The little cone-shaped ghost warning was charming, but the werewolf waiting outside my door—even before nightfall—prompted me into getting ready for a drink in the castle beer garden as fast as possible.
After a large cold pilsner, Schloss Gotzenburg seemed less sinister. The folks working in the castle were very friendly and joking about the ghosts, but no one said anything about werewolves.
After a candlelit dinner which consisted of braised rabbit’s back, frog-fish medallions, and a smoked trout appetizer—complete with head, tail, and staring eyes—one of our travel partners made a comment about the withered and shrunken fish flesh: “This trout has obviously smoked for years.”

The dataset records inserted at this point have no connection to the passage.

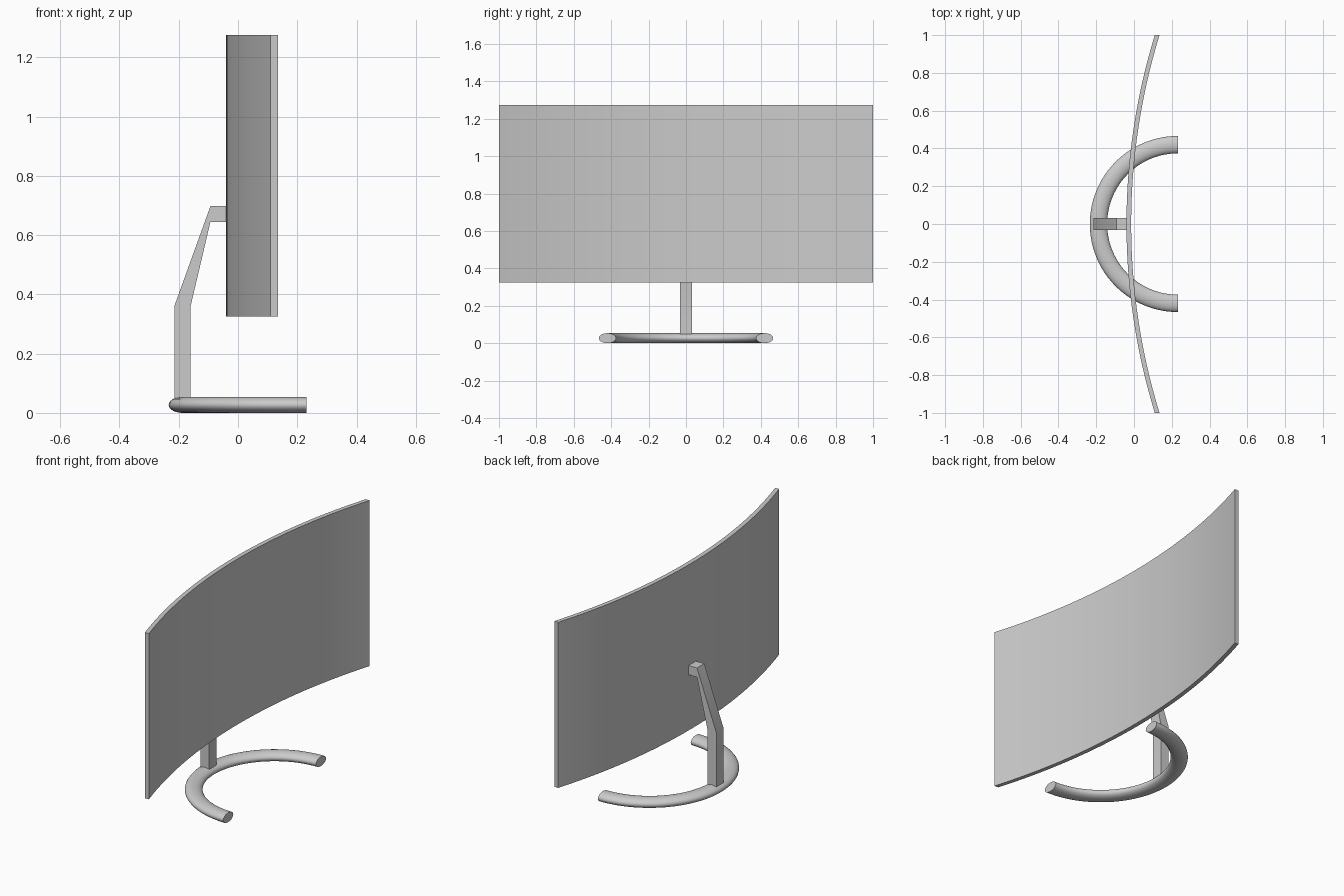
import bpy, bmesh, math

if "Cube" in bpy.data.objects:
    bpy.data.objects.remove(bpy.data.objects["Cube"])


def make_object(name, bm, angle=30):
    bmesh.ops.recalc_face_normals(bm, faces=bm.faces[:])
    mesh = bpy.data.meshes.new(name)
    bm.to_mesh(mesh)
    bm.free()
    ob = bpy.data.objects.new(name, mesh)
    bpy.context.collection.objects.link(ob)
    bpy.ops.object.select_all(action='DESELECT')
    bpy.context.view_layer.objects.active = ob
    ob.select_set(True)
    bpy.ops.object.shade_smooth_by_angle(angle=math.radians(angle))
    return ob


def loft(name, rings):
    """Skin a list of closed cross-sections and cap both ends."""
    bm = bmesh.new()
    loops = [[bm.verts.new(p) for p in ring] for ring in rings]
    n = len(loops[0])
    for a, b in zip(loops, loops[1:]):
        for i in range(n):
            j = (i + 1) % n
            bm.faces.new((a[i], a[j], b[j], b[i]))
    bm.faces.new(loops[0])
    bm.faces.new(loops[-1])
    return make_object(name, bm)


# Curved screen panel: rectangular section swept along a shallow arc
SAG, THICK, Z0, Z1 = 0.15, 0.025, 0.326, 1.275
R = (1 + SAG ** 2) / (2 * SAG)
STEPS = 32
rings = []
for i in range(STEPS + 1):
    y = -1 + 2 * i / STEPS
    x = -0.04 + R - math.sqrt(R * R - y * y)
    rings.append([(x, y, Z0), (x + THICK, y, Z0), (x + THICK, y, Z1), (x, y, Z1)])
loft("screen", rings)

# Bent neck: side profile extruded across its width
profile = [(-0.215, 0.03), (-0.16, 0.03), (-0.16, 0.36), (-0.093, 0.645),
           (-0.03, 0.645), (-0.03, 0.698), (-0.093, 0.698), (-0.215, 0.36)]
loft("neck", [[(x, y, z) for x, z in profile] for y in (-0.033, 0.033)])

# Half-ring foot with a flattened oval section, open towards +x
CX, MAJOR, RW, RH = 0.232, 0.42, 0.046, 0.027
rings = []
for i in range(49):
    a = math.pi / 2 + math.pi * i / 48
    ring = []
    for k in range(24):
        t = 2 * math.pi * k / 24
        r = MAJOR + RW * math.cos(t)
        ring.append((CX + r * math.cos(a), r * math.sin(a), RH + RH * math.sin(t)))
    rings.append(ring)
loft("foot_ring", rings)
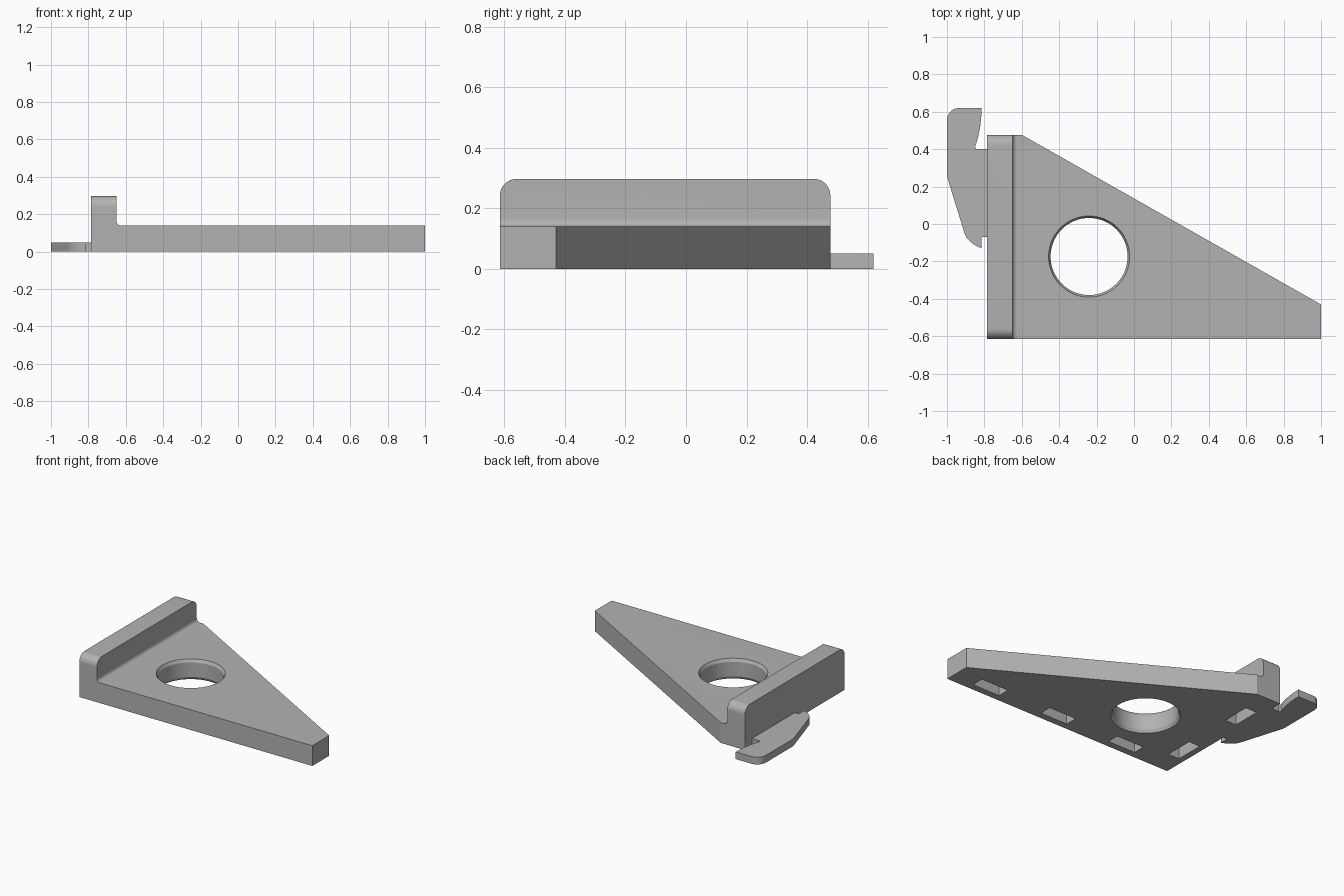
import bpy
import bmesh
from math import cos, sin, pi, radians
from mathutils import Vector

if "Cube" in bpy.data.objects:
    bpy.data.objects.remove(bpy.data.objects["Cube"], do_unlink=True)

GREY = (0.45, 0.45, 0.45, 1)
grey = bpy.data.materials.new("plain grey")
grey.use_nodes = True
grey.diffuse_color = GREY
grey.node_tree.nodes["Principled BSDF"].inputs["Base Color"].default_value = GREY


def arc(cx, cy, r, start, end, steps=10):
    """Points on a circular arc, angles in degrees."""
    angles = [radians(start + (end - start) * i / steps) for i in range(steps + 1)]
    return [(cx + r * cos(a), cy + r * sin(a)) for a in angles]


def bezier(a, b, c, steps=8):
    """Points on a quadratic curve from a to c."""
    a, b, c = Vector(a), Vector(b), Vector(c)
    ts = [i / steps for i in range(steps + 1)]
    return [tuple(a * (1 - t) ** 2 + b * 2 * t * (1 - t) + c * t * t) for t in ts]


def prism(name, profile, axis, low, high):
    """Extrude a 2D profile along the given axis."""
    place = {"x": lambda p, d: (d, p[0], p[1]),
             "y": lambda p, d: (p[0], d, p[1]),
             "z": lambda p, d: (p[0], p[1], d)}[axis]
    bm = bmesh.new()
    face = bm.faces.new([bm.verts.new(place(p, low)) for p in profile])
    grown = bmesh.ops.extrude_face_region(bm, geom=[face])["geom"]
    offset = Vector(place((0, 0), high - low))
    bmesh.ops.translate(bm, vec=offset, verts=[v for v in grown if isinstance(v, bmesh.types.BMVert)])
    bmesh.ops.recalc_face_normals(bm, faces=bm.faces)
    return finish(name, bm)


def lathe(name, profile, x, y, sides=64):
    """Spin a closed radius/height profile into a solid."""
    bm = bmesh.new()
    rings = [[bm.verts.new((x + r * cos(2 * pi * i / sides), y + r * sin(2 * pi * i / sides), z))
              for i in range(sides)] for r, z in profile]
    for a, b in zip(rings, rings[1:]):
        for i in range(sides):
            j = (i + 1) % sides
            bm.faces.new((a[i], a[j], b[j], b[i]))
    bm.faces.new(rings[0])
    bm.faces.new(rings[-1])
    bmesh.ops.recalc_face_normals(bm, faces=bm.faces)
    return finish(name, bm)


def finish(name, bm):
    mesh = bpy.data.meshes.new(name)
    bm.to_mesh(mesh)
    bm.free()
    mesh.materials.append(grey)
    obj = bpy.data.objects.new(name, mesh)
    bpy.context.collection.objects.link(obj)
    return obj


def combine(target, tool, operation):
    """Apply a boolean and discard the tool."""
    mod = target.modifiers.new(operation, "BOOLEAN")
    mod.operation = operation
    mod.solver = "EXACT"
    mod.object = tool
    bpy.context.view_layer.update()
    graph = bpy.context.evaluated_depsgraph_get()
    mesh = bpy.data.meshes.new_from_object(target.evaluated_get(graph))
    target.modifiers.clear()
    target.data = mesh
    bpy.data.objects.remove(tool, do_unlink=True)


def smooth(obj):
    bpy.ops.object.select_all(action="DESELECT")
    obj.select_set(True)
    bpy.context.view_layer.objects.active = obj
    bpy.ops.object.shade_smooth_by_angle(angle=radians(25))


BACK, FRONT, LEFT, RIGHT = 0.477, -0.615, 1.0, -0.785
THICK, TOP = 0.14, 0.297

# Bracket side profile: plate, filleted into an upright lip
side = [(RIGHT, 0), (LEFT, 0), (LEFT, THICK)]
side += arc(-0.625, THICK + 0.025, 0.025, 270, 180, 8)
side += [(-0.65, TOP), (RIGHT, TOP)]
bracket = prism("bracket", side, "y", FRONT - 0.1, BACK + 0.1)

# Trim to the tapering plan
plan = [(RIGHT - 0.1, FRONT), (LEFT + 0.1, FRONT), (LEFT + 0.1, -0.487),
        (-0.6, BACK), (RIGHT - 0.1, BACK)]
combine(bracket, prism("plan_trim", plan, "z", -0.1, 0.5), "INTERSECT")

# Round the upper corners of the lip
R = 0.055
lip = [(FRONT - 0.05, -0.1), (BACK + 0.05, -0.1), (BACK + 0.05, 0.2), (BACK, 0.2)]
lip += arc(BACK - R, TOP - R, R, 0, 90) + arc(FRONT + R, TOP - R, R, 90, 180)
lip += [(FRONT, 0.2), (FRONT - 0.05, 0.2)]
combine(bracket, prism("lip_trim", lip, "x", -1.2, 1.2), "INTERSECT")

# Round hole with a chamfer at both ends
bore = [(0.227, -0.01), (0.217, 0), (0.206, 0.02), (0.206, THICK - 0.02),
        (0.217, THICK), (0.227, THICK + 0.01)]
combine(bracket, lathe("bore", bore, -0.24, -0.174), "DIFFERENCE")

# Rectangular pockets in the underside
pockets = [(x, -0.525, 0.21, 0.085) for x in (0.725, 0.175, -0.375)]
pockets += [(-0.7, y, 0.085, 0.2) for y in (-0.35, 0.2)]
for x, y, w, d in pockets:
    box = [(x + i * w / 2, y + j * d / 2) for i, j in ((-1, -1), (1, -1), (1, 1), (-1, 1))]
    combine(bracket, prism("pocket", box, "z", -0.05, 0.09), "DIFFERENCE")
smooth(bracket)

# Thin hooked latch beside the lip
hook = [(RIGHT, 0.4), (-0.842, 0.4)]
hook += bezier((-0.85, 0.41), (-0.815, 0.51), (-0.815, 0.62))
hook += arc(-0.935, 0.555, 0.065, 90, 180)
hook += bezier((-1, 0.27), (-1, 0.254), (-0.994, 0.235), 4)
hook += bezier((-0.906, -0.05), (-0.89, -0.1), (-0.815, -0.13))
hook += [(-0.815, -0.07), (RIGHT, -0.07)]
smooth(prism("latch_hook", hook, "z", 0, 0.05))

Dinner was truly wonderful, and afterward, we learned about a small inn in the nearby village with lively entertainment. When we preceded down to the reception and out the door to the drawbridge, all of us stopped in our tracks. Nightfall was complete, but under the lighted stonework from the castle and the gilded streetlights of the village ahead, a thick fog gathered completely over the cobblestones. The ground fog seemed to pour over every part of the drawbridge and then down onto the street. Above the cobblestones and the grass on either side that we could no longer see, the air was cool but clear. When we walked, the fog swished about our feet and filled in behind us as we continued toward the distant lights from the village.
As if reading my mind, one of our travelers offered the comment, “This creepy fog looks just like the werewolf movies straight out of Hollywood.”
After entering the village, the fog became thicker and covered not only the narrow street but also the base of every doorway. After walking until we could see the end of the village and the fog in the forest ahead, we found the inn and went inside. When the friendly locals learned we were Americans and English, we were warned about the haunted castle just down the street and the special nights with the creeping fog when the hillbilly folk from the backwoods turned into werewolves and roamed the countryside looking for wayward travelers.
After every scary story the locals could think of was over, everyone was laughing and drinking schnapps and beer. The guitar player was entertaining until the witching hour when all the candles were abruptly snuffed out. After the inn closed and we were walking back through the creeping fog, all I could think of was the ghost warnings and what happened at Castle Lembeck the day before. I also was considering, with grim possibilities, the werewolf waiting on the wall outside my door and a classic poem I remembered from childhood: Even a man who is pure at heart and says his prayers by night, may become a wolf when the wolfbane blooms and the autumn moon is bright.
Later that night, I suddenly sat up in bed. From a sound sleep, I was awake and I knew someone was in my room. I heard no noise, no bump in the night, but I still sat up staring into the darkness. I felt that someone was there and I did not know why, until a tall shape, darker than the surrounding darkness, crossed through the room and disappeared when it went into the wall.
I sat up in bed watching for half-an-hour before reaching for the bedside lamp. When the light chased away the very dark shadows, the cone-shaped ghost warning sign was waiting beside my watch that read 3:30 AM. The lights stayed on until dawn broke across the sky. The next day we drove onward to the next castle and the next adventure in the Marco Beach Boy Chronicles. Please keep reading exclusively in the Coastal Breeze News for our next escapade.
Tom Williams is a Marco Islander. He is the author of two books. “Lost and Found” and “Surrounded by Thunder –The Story of Darrell Loan and the Rocket Men.” Both books are available on Kindle and Nook.